MARY ANN ANDERSON
Recruiting and retaining officers is a nationwide problem that haunts law enforcement agencies every day and the Hazlehurst Police Department is no exception. It’s such an issue in the community that in a called meeting of the Hazlehurst City Council March 21, Ward 2 Councilman John Bloodworth, who is the liaison between the council and HPD, called the shortage of officers a “very critical, dire situation.”
Bloodworth and Police Chief Ken Williams both stated that in Georgia alone, the shortage of officers reaches some 7,000 vacancies, particularly in Atlanta. Those figures came directly from Georgia Police Officer Standards and Training Council.
Bloodworth also noted that in Hazlehurst, officers often leave for a variety of reasons including to make more money, have a better position or work with a K-9 unit, as HPD no longer has one. He also pointed out the challenges officers are faced with in today’s society, saying especially that the public has become “more combative” and “more challenging” because of a “disconnect in communication” between law enforcement agencies and the citizens.
Williams agreed, saying, “This profession, public safety, has been demonized in the media with everything that’s going on. Officers have made mistakes, and it has cost everybody else.”
Bloodworth added, “The old law enforcement profession has become like the old barbershop profession. They are a dying breed.”
One of the most disheartening facts that arose in the meeting is the utter lack of local officers in the HPD.
“We have four officers to cover the city,” Bloodworth said. “And we have nobody wanting to come in.”
That’s four officers for 24 hours a day, 365 days a year, noted Captain James Mock, who has been with the HPD several years. He said that he and Williams both work shifts because of the shortage of patrol officers, stating, “The four we have now are getting worn out and stressed because they don’t see any end in sight.”
Mock also said that it’s a “dangerous situation” with so few officers, and that he and Williams struggle with the shortage every day, calling it gut-wrenching and that it “sits heavy on our hearts.”
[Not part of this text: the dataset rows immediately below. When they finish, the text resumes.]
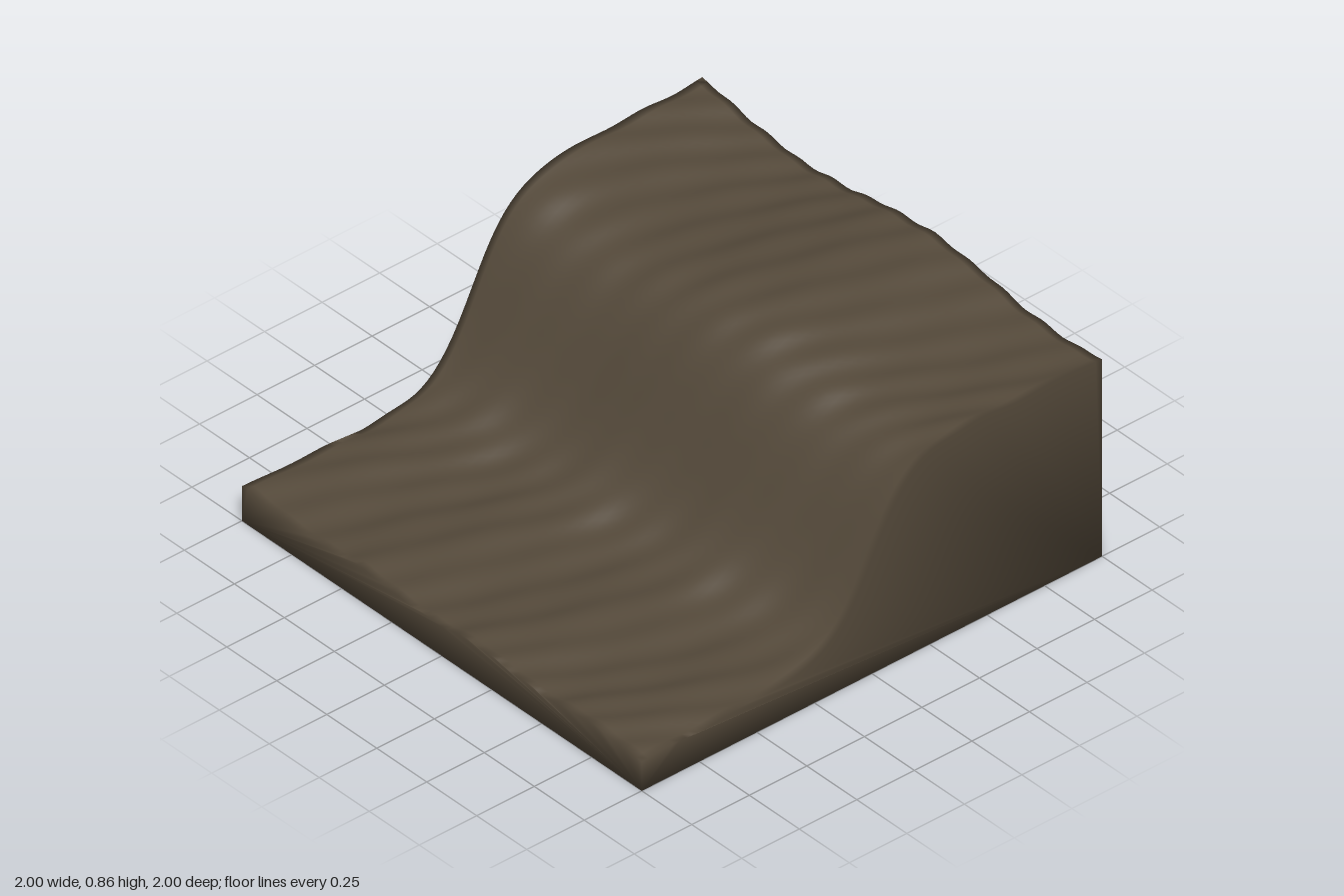
import * as THREE from 'three';

const N = 72; // cells along each side of the ground surface

// Height of the ground: low flat, steep bank, high flat, with swells and diagonal ripples
function height(x, z) {
  const rise = (1 - Math.tanh(5.8 * z)) / 2; // 0 on the low front, 1 on the high back
  const base = 0.127 + 0.69 * rise;
  const highSwell = 0.033 * Math.cos(4.9 * (x - 0.15) + 0.5 * (z + 1)) * (0.75 - 0.25 * z);
  const lowSwell = 0.009 * Math.sin(10.8 * x + 3 * z + 2.9);
  const flat = 1 - 0.7 * 4 * rise * (1 - rise); // ripples fade on the bank
  const ripple = 0.0045 * Math.sin(36 * (x + 0.5 * z) + 1.2 * Math.sin(5 * z + 2 * x));
  const fine = 0.002 * Math.sin(23 * x - 9 * z + 1);
  return base + highSwell * rise + lowSwell * (1 - rise) + (ripple + fine) * flat;
}

function embankmentGeometry() {
  const positions = [], index = [];
  const id = (i, j) => j * (N + 1) + i; // i along +x, j along +z

  // Ground surface
  for (let j = 0; j <= N; j++) {
    for (let i = 0; i <= N; i++) {
      const x = -1 + (2 * i) / N, z = -1 + (2 * j) / N;
      positions.push(x, height(x, z), z);
    }
  }
  for (let j = 0; j < N; j++) {
    for (let i = 0; i < N; i++) {
      const a = id(i, j), b = id(i + 1, j), c = id(i, j + 1), d = id(i + 1, j + 1);
      index.push(a, c, b, b, c, d);
    }
  }

  // Four bottom corners and the underside
  const backA = (N + 1) ** 2, backB = backA + 1, frontA = backA + 2, frontB = backA + 3;
  positions.push(-1, 0, -1, 1, 0, -1, -1, 0, 1, 1, 0, 1);
  index.push(backA, backB, frontB, backA, frontB, frontA);

  // Side wall: fans from two bottom corners, meeting at step "split" of the rim.
  // The rim runs from the wall's left end to its right end, seen from outside.
  function wall(left, right, rim, split) {
    for (let k = 0; k < N; k++) {
      index.push(k < split ? left : right, rim(k + 1), rim(k));
    }
    index.push(left, right, rim(split));
  }
  wall(frontA, frontB, (k) => id(k, N), N / 2);
  wall(backB, backA, (k) => id(N - k, 0), N / 2);
  wall(frontB, backB, (k) => id(N, N - k), 6);
  wall(backA, frontA, (k) => id(0, k), N - 6);

  const geometry = new THREE.BufferGeometry();
  geometry.setAttribute('position', new THREE.Float32BufferAttribute(positions, 3));
  geometry.setIndex(index);
  geometry.computeVertexNormals(); // shared corners keep the block softly shaded
  return geometry;
}

export function createModel() {
  const group = new THREE.Group();
  group.name = 'terrainBlock';
  const earth = new THREE.MeshStandardMaterial({ color: 0x54493a });
  const embankment = new THREE.Mesh(embankmentGeometry(), earth);
  embankment.name = 'embankment';
  group.add(embankment);
  return group;
}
“We are really taking this personally,” Mock said. “We’re old school. We’re public servants … if the locals ever get to see the city through the windshield of a patrol car, just one good shift, it would shock you what goes on and what we see and what we deal with.”
Williams said his department has reached out to regional police academies, technical schools and other resources for ideal candidates, but that few are even signing up to go to training. He added that the numbers are down at the original police academy in Tifton, and that of the candidates that apply, he has been told that the quality is not as high as it used to be.
Williams also intoned, “One of the challenges now is that we’re all looking at the same [good] candidates, basically we’re all fishing in the same pond, and looking at the same people who are coming out [of the schools] to meet the demand of the officers. It’s basically who has the best incentives.”
The chief also noted that officers are looking at what they’re going to make an hour and not other incentives such as retirement or job security. Currently HPD officers are making $18-22 per hour, but he is proposing upping the starting pay to $21-25 per hour.
With Ward 2 Councilman John Ramay, who attended the meeting by telephone, stating that the city needs further studies into drawing quality officers to the force, Bloodworth added that the City is “looking for someone who knows how to treat the citizens, get out and understand to not push their weight and power on people, and don’t talk down to folks.”
Noting the upcoming 2023-24 budget that will begin on July 1, Mayor Bayne Stone summed up the meeting, saying, “It’s a complicated situation that’s not easily solved … let’s begin to look and work as hard as we can.”
Hazlehurst has to offer competitive salaries and benefits. Truth is the crime and civic need for local law enforcement is as great here as in larger GA municipities. You don’t use needed funds to study, you use it to increase salary to entice the best officers that Chief Williams is interested in bringing to Hazlehurst. We cannot have what we are not willing to pay and provide.